Give the data back exactly. Leave out any images.

START SOURCE INFORMATION

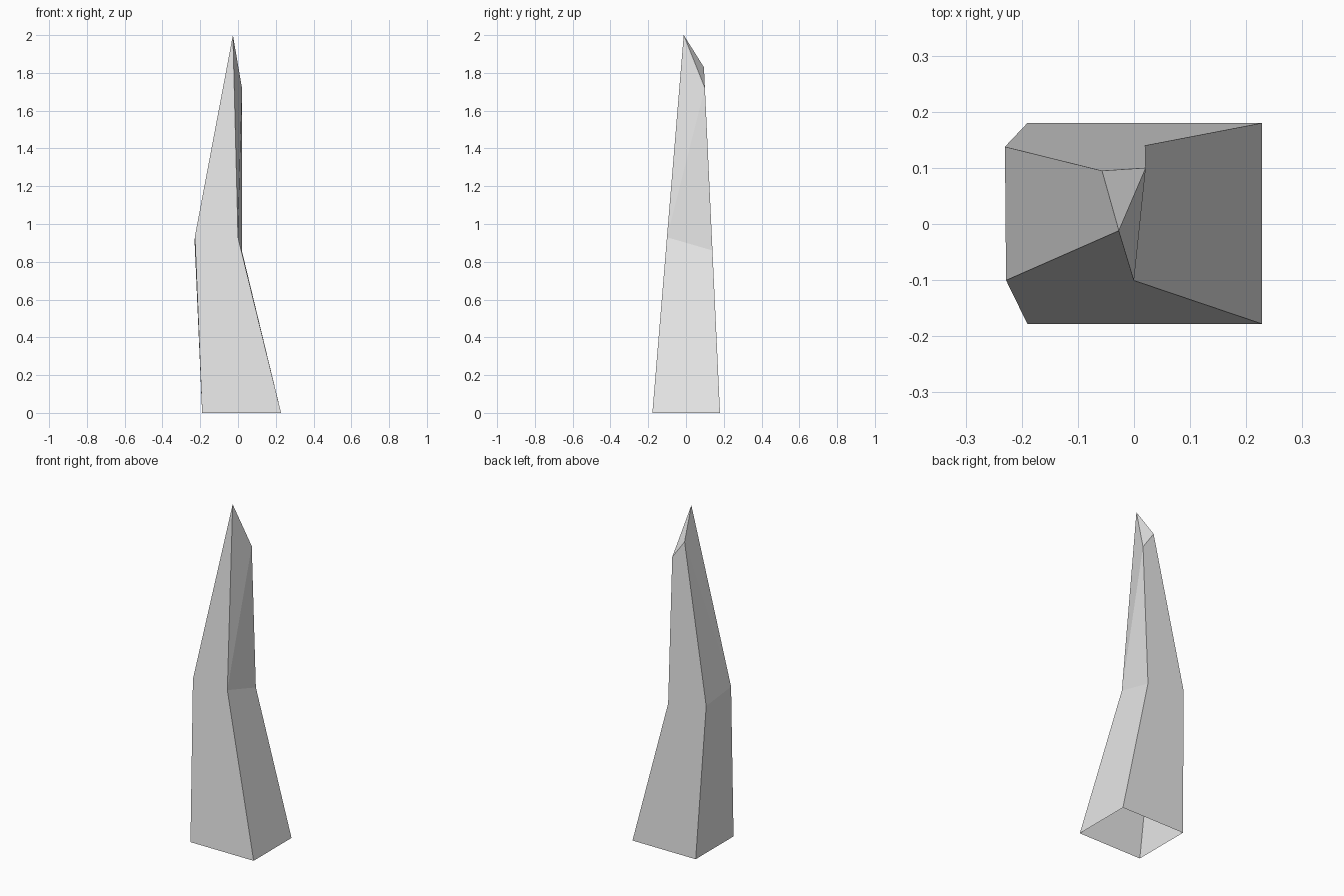
import bpy
import bmesh

cube = bpy.data.objects.get("Cube")
if cube:
    bpy.data.objects.remove(cube, do_unlink=True)

# Plain pale stone
stone = bpy.data.materials.new("pale_grey_stone")
stone.use_nodes = True
grey = (0.8, 0.8, 0.8, 1)
stone.diffuse_color = grey
stone.node_tree.nodes["Principled BSDF"].inputs["Base Color"].default_value = grey


def front_y(z):
    """Depth of the flat, leaning front face."""
    return -0.178 + 0.083 * z


def back_y(z):
    """Depth of the flat, leaning back face."""
    return 0.18 - 0.0465 * z


# Left-to-right (x, z) outlines: foot, waist and broken tip
foot = [(-0.19, 0), (0.228, 0)]
front_rows = [foot, [(-0.228, 0.935), (0, 0.93)]]
back_rows = [foot, [(-0.23, 0.91), (0.02, 0.86)], [(-0.057, 1.83), (0.021, 1.72)]]
peak = (-0.027, 2.0)

bm = bmesh.new()


def add_rows(rows, depth):
    return [[bm.verts.new((x, depth(z), z)) for x, z in row] for row in rows]


f = add_rows(front_rows, front_y)
b = add_rows(back_rows, back_y)
apex = add_rows([[peak]], front_y)[0][0]

# Front and back walls
bm.faces.new((f[0][0], f[0][1], f[1][1], f[1][0]))
bm.faces.new((f[1][0], f[1][1], apex))
for low, high in zip(b, b[1:]):
    bm.faces.new((low[1], low[0], high[0], high[1]))

# Side walls; the underside stays open
for s in (0, 1):
    bm.faces.new((f[0][s], b[0][s], b[1][s], f[1][s]))
    bm.faces.new((f[1][s], b[1][s], b[2][s]))
    bm.faces.new((f[1][s], b[2][s], apex))

# Slanted broken tip
bm.faces.new((apex, b[2][1], b[2][0]))

bmesh.ops.recalc_face_normals(bm, faces=bm.faces)
mesh = bpy.data.meshes.new("stone_spike")
bm.to_mesh(mesh)
bm.free()
mesh.materials.append(stone)
spike = bpy.data.objects.new("stone_spike", mesh)
bpy.context.collection.objects.link(spike)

END SOURCE INFORMATION

SOLUTION TO THIS TASK
import bpy
import bmesh

cube = bpy.data.objects.get("Cube")
if cube:
    bpy.data.objects.remove(cube, do_unlink=True)

# Plain pale stone
stone = bpy.data.materials.new("pale_grey_stone")
stone.use_nodes = True
grey = (0.8, 0.8, 0.8, 1)
stone.diffuse_color = grey
stone.node_tree.nodes["Principled BSDF"].inputs["Base Color"].default_value = grey


def front_y(z):
    """Depth of the flat, leaning front face."""
    return -0.178 + 0.083 * z


def back_y(z):
    """Depth of the flat, leaning back face."""
    return 0.18 - 0.0465 * z


# Left-to-right (x, z) outlines: foot, waist and broken tip
foot = [(-0.19, 0), (0.228, 0)]
front_rows = [foot, [(-0.228, 0.935), (0, 0.93)]]
back_rows = [foot, [(-0.23, 0.91), (0.02, 0.86)], [(-0.057, 1.83), (0.021, 1.72)]]
peak = (-0.027, 2.0)

bm = bmesh.new()


def add_rows(rows, depth):
    return [[bm.verts.new((x, depth(z), z)) for x, z in row] for row in rows]


f = add_rows(front_rows, front_y)
b = add_rows(back_rows, back_y)
apex = add_rows([[peak]], front_y)[0][0]

# Front and back walls
bm.faces.new((f[0][0], f[0][1], f[1][1], f[1][0]))
bm.faces.new((f[1][0], f[1][1], apex))
for low, high in zip(b, b[1:]):
    bm.faces.new((low[1], low[0], high[0], high[1]))

# Side walls; the underside stays open
for s in (0, 1):
    bm.faces.new((f[0][s], b[0][s], b[1][s], f[1][s]))
    bm.faces.new((f[1][s], b[1][s], b[2][s]))
    bm.faces.new((f[1][s], b[2][s], apex))

# Slanted broken tip
bm.faces.new((apex, b[2][1], b[2][0]))

bmesh.ops.recalc_face_normals(bm, faces=bm.faces)
mesh = bpy.data.meshes.new("stone_spike")
bm.to_mesh(mesh)
bm.free()
mesh.materials.append(stone)
spike = bpy.data.objects.new("stone_spike", mesh)
bpy.context.collection.objects.link(spike)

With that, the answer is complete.